I love the premise of this novel, the notion of translating a previously unknown language. As a history buff, it parallels with the notion of the early explorers meeting peoples they had never before had contact with and had to find a way of communicating with them although they had no conception of their language.
Unfortunately, this novel got bogged down with a disappearance and political intrigue (which I would normally like, but I would have liked to see more focus on the alleged premise of the novel.)
Also, the quality of writing was not as good as could have been hoped for either. The first half of the book was chock full of cliches and other tired and worn phrases that almost made me lose interest. The area of writing I DID like was the accurate citation and application of Chomsky's theory of "universal grammar" and its application to humans.

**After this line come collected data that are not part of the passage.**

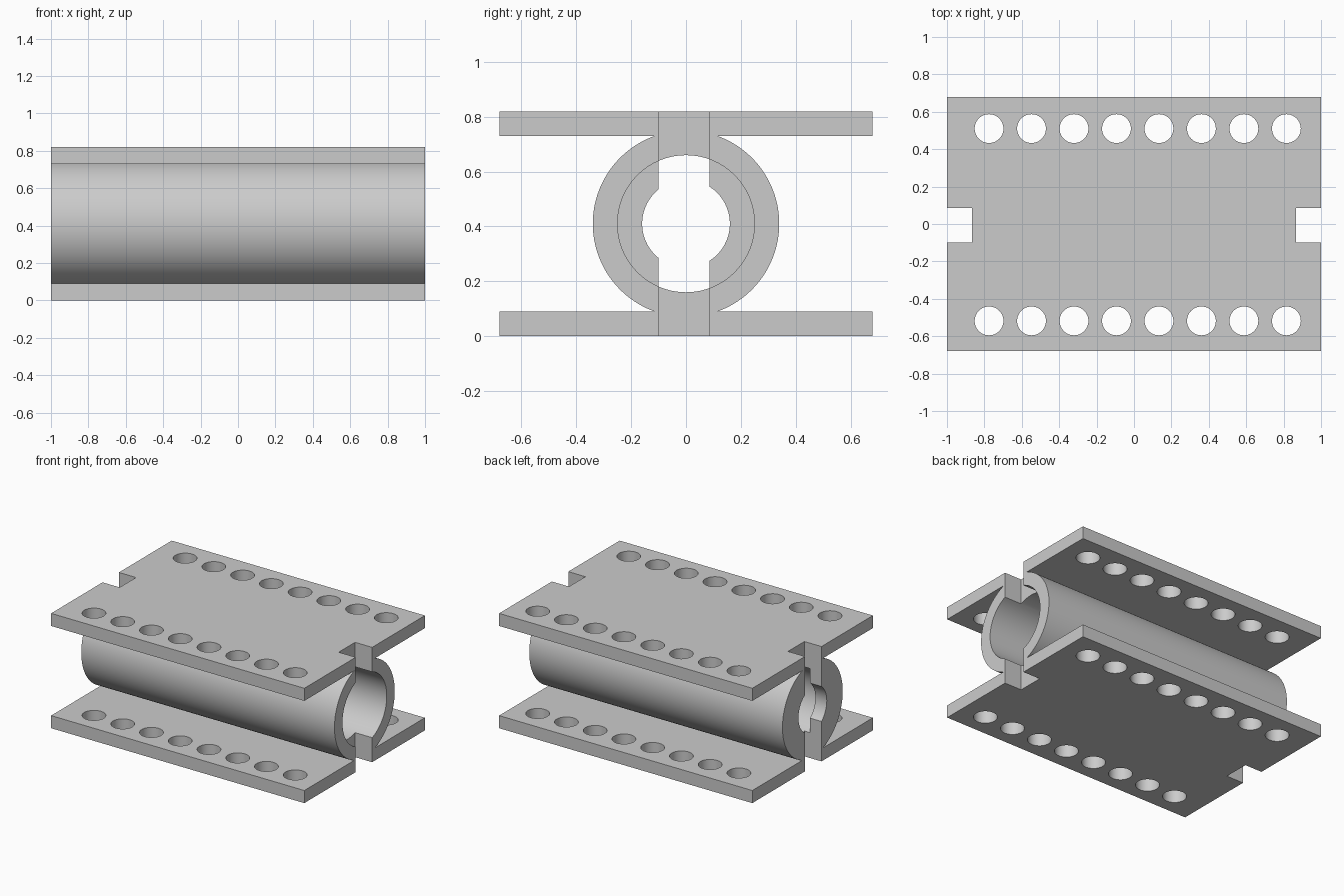
import bpy, bmesh, math
from mathutils import Matrix

if "Cube" in bpy.data.objects:
    bpy.data.objects.remove(bpy.data.objects["Cube"])

H, T, W, CZ = 0.82, 0.09, 0.68, 0.41   # height, plate thickness, half width, tube axis
R_OUT, R_BORE, R_LIP = 0.34, 0.25, 0.16

grey = bpy.data.materials.new("grey metal")
grey.diffuse_color = (0.6, 0.6, 0.6, 1)
grey.use_nodes = True
grey.node_tree.nodes["Principled BSDF"].inputs["Base Color"].default_value = grey.diffuse_color


def make_object(name, bm):
    bmesh.ops.recalc_face_normals(bm, faces=bm.faces)
    mesh = bpy.data.meshes.new(name)
    bm.to_mesh(mesh)
    bm.free()
    mesh.materials.append(grey)
    ob = bpy.data.objects.new(name, mesh)
    bpy.context.collection.objects.link(ob)
    return ob


def add_cylinder(bm, r, length, loc, along_x=False, n=48):
    m = Matrix.Translation(loc)
    if along_x:
        m = m @ Matrix.Rotation(math.pi / 2, 4, 'Y')
    bmesh.ops.create_cone(bm, cap_ends=True, segments=n, radius1=r, radius2=r,
                          depth=length, matrix=m)


def add_box(bm, size, loc):
    bmesh.ops.create_cube(bm, size=1, matrix=Matrix.Translation(loc) @ Matrix.Diagonal((*size, 1)))


def cut(body, name, bm):
    cutter = make_object(name, bm)
    cutter.hide_render = True
    mod = body.modifiers.new(name, 'BOOLEAN')
    mod.operation, mod.solver, mod.object = 'DIFFERENCE', 'EXACT', cutter
    bpy.context.view_layer.objects.active = body
    bpy.ops.object.modifier_apply(modifier=name)
    bpy.data.objects.remove(cutter)


# Body: two plates joined by a round tube, one profile extruded along x
a = math.asin((CZ - T) / R_OUT)
N = 40
side = [(W, 0), (W, T)]
side += [(R_OUT * math.cos(t), CZ + R_OUT * math.sin(t))
         for t in (-a + 2 * a * i / N for i in range(N + 1))]
side += [(W, H - T), (W, H)]
outline = side + [(-y, z) for y, z in reversed(side)]
bm = bmesh.new()
face = bm.faces.new([bm.verts.new((-1, y, z)) for y, z in outline])
ext = bmesh.ops.extrude_face_region(bm, geom=[face])
bmesh.ops.translate(bm, vec=(2, 0, 0),
                    verts=[v for v in ext["geom"] if isinstance(v, bmesh.types.BMVert)])
body = make_object("bearing_housing", bm)

# Main bore, open at +x and stopping at the lip at -x
bm = bmesh.new()
add_cylinder(bm, R_BORE, 2.0, (-1 + T + 1.0, 0, CZ), True, 64)
cut(body, "main_bore", bm)

# Smaller opening through the lip
bm = bmesh.new()
add_cylinder(bm, R_LIP, 0.4, (-1, 0, CZ), True, 64)
cut(body, "lip_opening", bm)

# Vertical slot at each end
bm = bmesh.new()
for s in (-1, 1):
    add_box(bm, (0.27, 0.185, 2), (s, -0.0075, CZ))
cut(body, "end_slots", bm)

# Rows of bolt holes through both plates
bm = bmesh.new()
for y in (-0.518, 0.51):
    for i in range(8):
        add_cylinder(bm, 0.077, 2, (-0.775 + 0.2271 * i, y, CZ))
cut(body, "bolt_holes", bm)

# Smooth round surfaces, crisp edges
bpy.ops.object.select_all(action='DESELECT')
body.select_set(True)
bpy.context.view_layer.objects.active = body
bpy.ops.object.shade_smooth_by_angle(angle=math.radians(30))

I haven't seen as many of the Enterprise shows as I would have liked, though when I did, I really liked the Hoshi Sato character. She is in an interesting field, and as someone who is multilingual, admire that she seeks to expand linguistic knowledge. Not to mention that she is by no means unpleasant to look at. I really learned a lot about Sato in this novel, and I hope more novels are focused on her character in the future.